Página 353 - This preservation photocopy was made and hand bound at BookLab, Inc., in compliance with copyright law. The paper is Weyerhaeuser Cougar Opaque Natural, which exceeds ANSI Standard Z39.48-1984.
Página 70 - Elis is its birthplace, and that, according to Greek custom, the reigning race of Elis derived its origin from Zeus. The same custom prevailed in India, and gave rise to the two great royal families of ancient India — the so-called Solar and the Lunar races : and Pururavas, of whom more by and by, says of himself, The great king of day And monarch of the night are my progenitors ; Their grandson I. ... There may, then, have been a king of Elis, Aethlios, and he may have had a son, Endymion ; but...
Página 50 - Heard YE that Whistle ? As her long-linked Train Swept onwards, did the vision cross your view ! Yes, ye were startled ; — and, in balance true, Weighing the mischief with the promised gain, Mountains, and Vales, and Floods, I call on you To share the passion of a just disdain.
Página 90 - ... were, on the same pile which would consume her, while he would rise to the seat of the gods? Let us express these simple scenes in ancient language, and we shall find ourselves surrounded on every side by mythology full of contradictions and incongruities, the same being represented as mortal or immortal, as man or woman, as the poetical eye of man shifts its point of view, and gives its own colour to the mysterious play of nature.
Página 133 - If Hegel calls the discovery of the common origin of Greek and Sanskrit the discovery of a new world, the same may be said with regard to the common origin of Greek and Sanskrit mythology.
Página 68 - If we want to know whither the human mind, though endowed with the natural consciousness of a divine power, is driven necessarily and inevitably by the irresistible force of language as applied to supernatural and abstract ideas, we must read the Veda; and if we want to tell the Hindus what they are worshipping — mere names of natural phenomena, gradually obscured, personified, and deified — we must make them read the Veda. It was a mistake of the early Fathers to treat the heathen gods...

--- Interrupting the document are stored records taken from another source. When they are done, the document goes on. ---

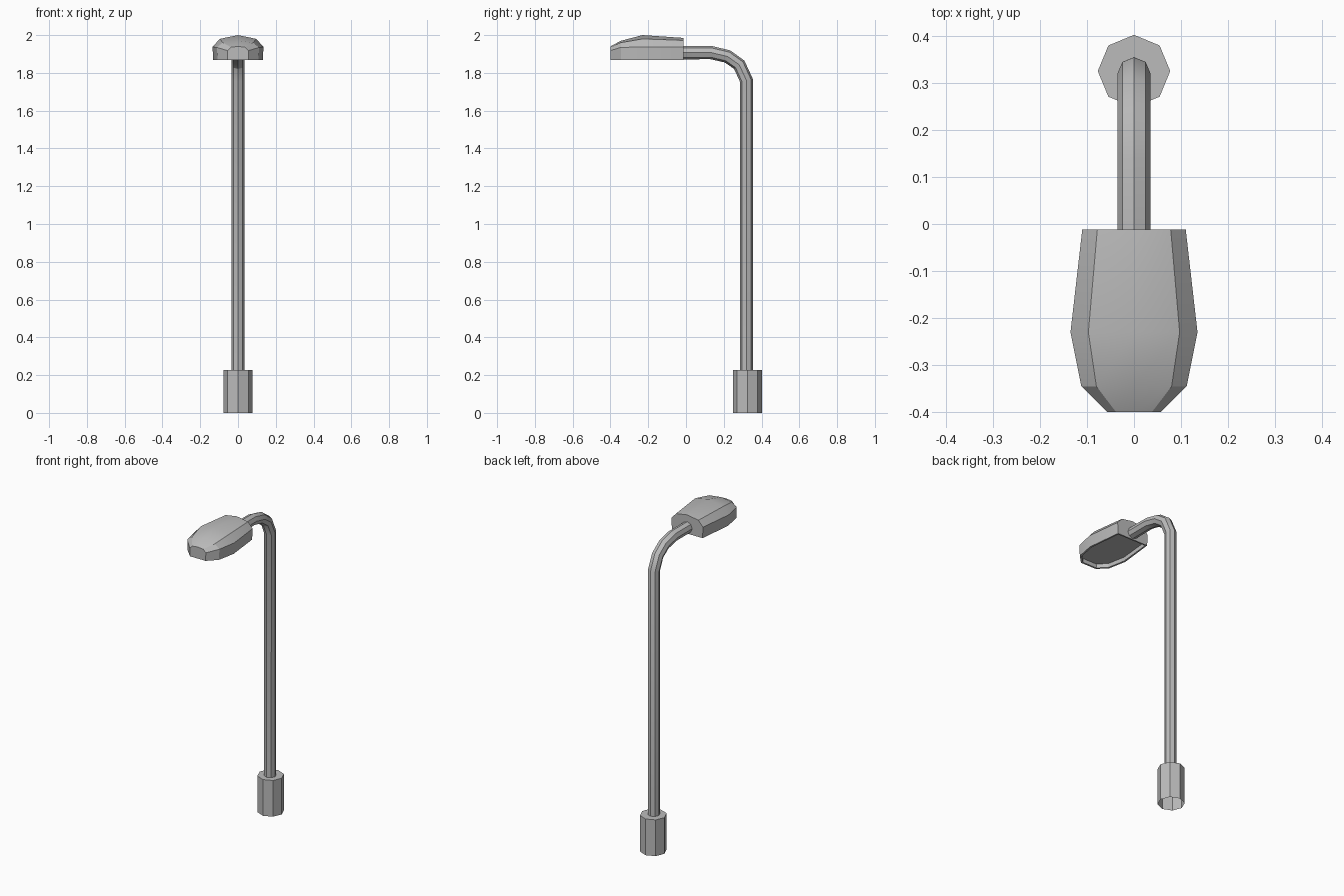
import bpy, bmesh, math
from mathutils import Vector

cube = bpy.data.objects.get("Cube")
if cube:
    bpy.data.objects.remove(cube, do_unlink=True)

grey = bpy.data.materials.new("grey_metal")
grey.use_nodes = True
colour = (0.5, 0.5, 0.5, 1)
grey.diffuse_color = colour
grey.node_tree.nodes["Principled BSDF"].inputs["Base Color"].default_value = colour

POLE_Y = 0.325


def finish(bm, name):
    bmesh.ops.recalc_face_normals(bm, faces=bm.faces)
    mesh = bpy.data.meshes.new(name)
    bm.to_mesh(mesh)
    bm.free()
    obj = bpy.data.objects.new(name, mesh)
    bpy.context.collection.objects.link(obj)
    mesh.materials.append(grey)
    bpy.ops.object.select_all(action="DESELECT")
    obj.select_set(True)
    bpy.context.view_layer.objects.active = obj
    bpy.ops.object.shade_smooth_by_angle(angle=math.radians(28))
    return obj


def loft(bm, sections, closed=True):
    """Skin a row of cross-sections and return their vertex rings."""
    rings = [[bm.verts.new(p) for p in s] for s in sections]
    n = len(rings[0])
    for a, b in zip(rings, rings[1:]):
        for i in range(n if closed else n - 1):
            j = (i + 1) % n
            bm.faces.new((a[i], a[j], b[j], b[i]))
    return rings


def octagon(centre, radius, tilt=0):
    """Octagonal ring; tilt turns its axis from up towards the front."""
    across = Vector((0, math.cos(tilt), math.sin(tilt)))
    points = []
    for i in range(8):
        a = i * math.tau / 8
        points.append(Vector(centre) + radius * (Vector((math.cos(a), 0, 0)) + across * math.sin(a)))
    return points


# Base sleeve, open underneath
bm = bmesh.new()
rings = loft(bm, [octagon((0, POLE_Y, z), 0.077) for z in (0, 0.228)])
bm.faces.new(rings[-1])
finish(bm, "base_sleeve")

# Pole curving forward into the arm
bm = bmesh.new()
path = [(POLE_Y - 0.005, 0.2, 0), (POLE_Y - 0.005, 1.76, 11), (0.282, 1.843, 38),
        (0.22, 1.887, 65), (0.135, 1.907, 82), (-0.02, 1.907, 90)]
loft(bm, [octagon((0, y, z), 0.035, math.radians(t)) for y, z, t in path])
finish(bm, "pole_and_arm")

# Lamp head: y, half width, shoulder half width, side z, shoulder z, ridge z
BOTTOM = 1.867
stations = [(-0.012, 0.110, 0.078, 1.937, 1.972, 1.985),
            (-0.230, 0.135, 0.097, 1.937, 1.980, 2.000),
            (-0.345, 0.112, 0.080, 1.935, 1.960, 1.970),
            (-0.400, 0.056, 0.038, 1.918, 1.936, 1.940)]
sections = []
for y, w, s, z_side, z_shoulder, z_ridge in stations:
    half = [(w * 0.97, BOTTOM), (w, z_side), (s, z_shoulder)]
    profile = half + [(0, z_ridge)] + [(-x, z) for x, z in reversed(half)]
    sections.append([(x, y, z) for x, z in profile])
bm = bmesh.new()
rings = loft(bm, sections, closed=False)
bm.faces.new(rings[0])
bm.faces.new(rings[-1])

# Recessed underside with a thin rim
under = bm.faces.new([r[0] for r in rings] + [r[-1] for r in reversed(rings)])
bmesh.ops.recalc_face_normals(bm, faces=bm.faces)
bmesh.ops.inset_region(bm, faces=[under], thickness=0.012)
panel = bmesh.ops.extrude_face_region(bm, geom=[under])
verts = [v for v in panel["geom"] if isinstance(v, bmesh.types.BMVert)]
bmesh.ops.translate(bm, verts=verts, vec=(0, 0, 0.025))
if under.is_valid:
    bmesh.ops.delete(bm, geom=[under], context="FACES_ONLY")
finish(bm, "lamp_head")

Página 119 - Eurydike is bitten by a serpent (ie by the night), she dies, and descends into the lower regions. Orpheus follows her, and obtains from the gods that his wife should follow him if he promised not to look back. Orpheus promises, — ascends from the dark world below...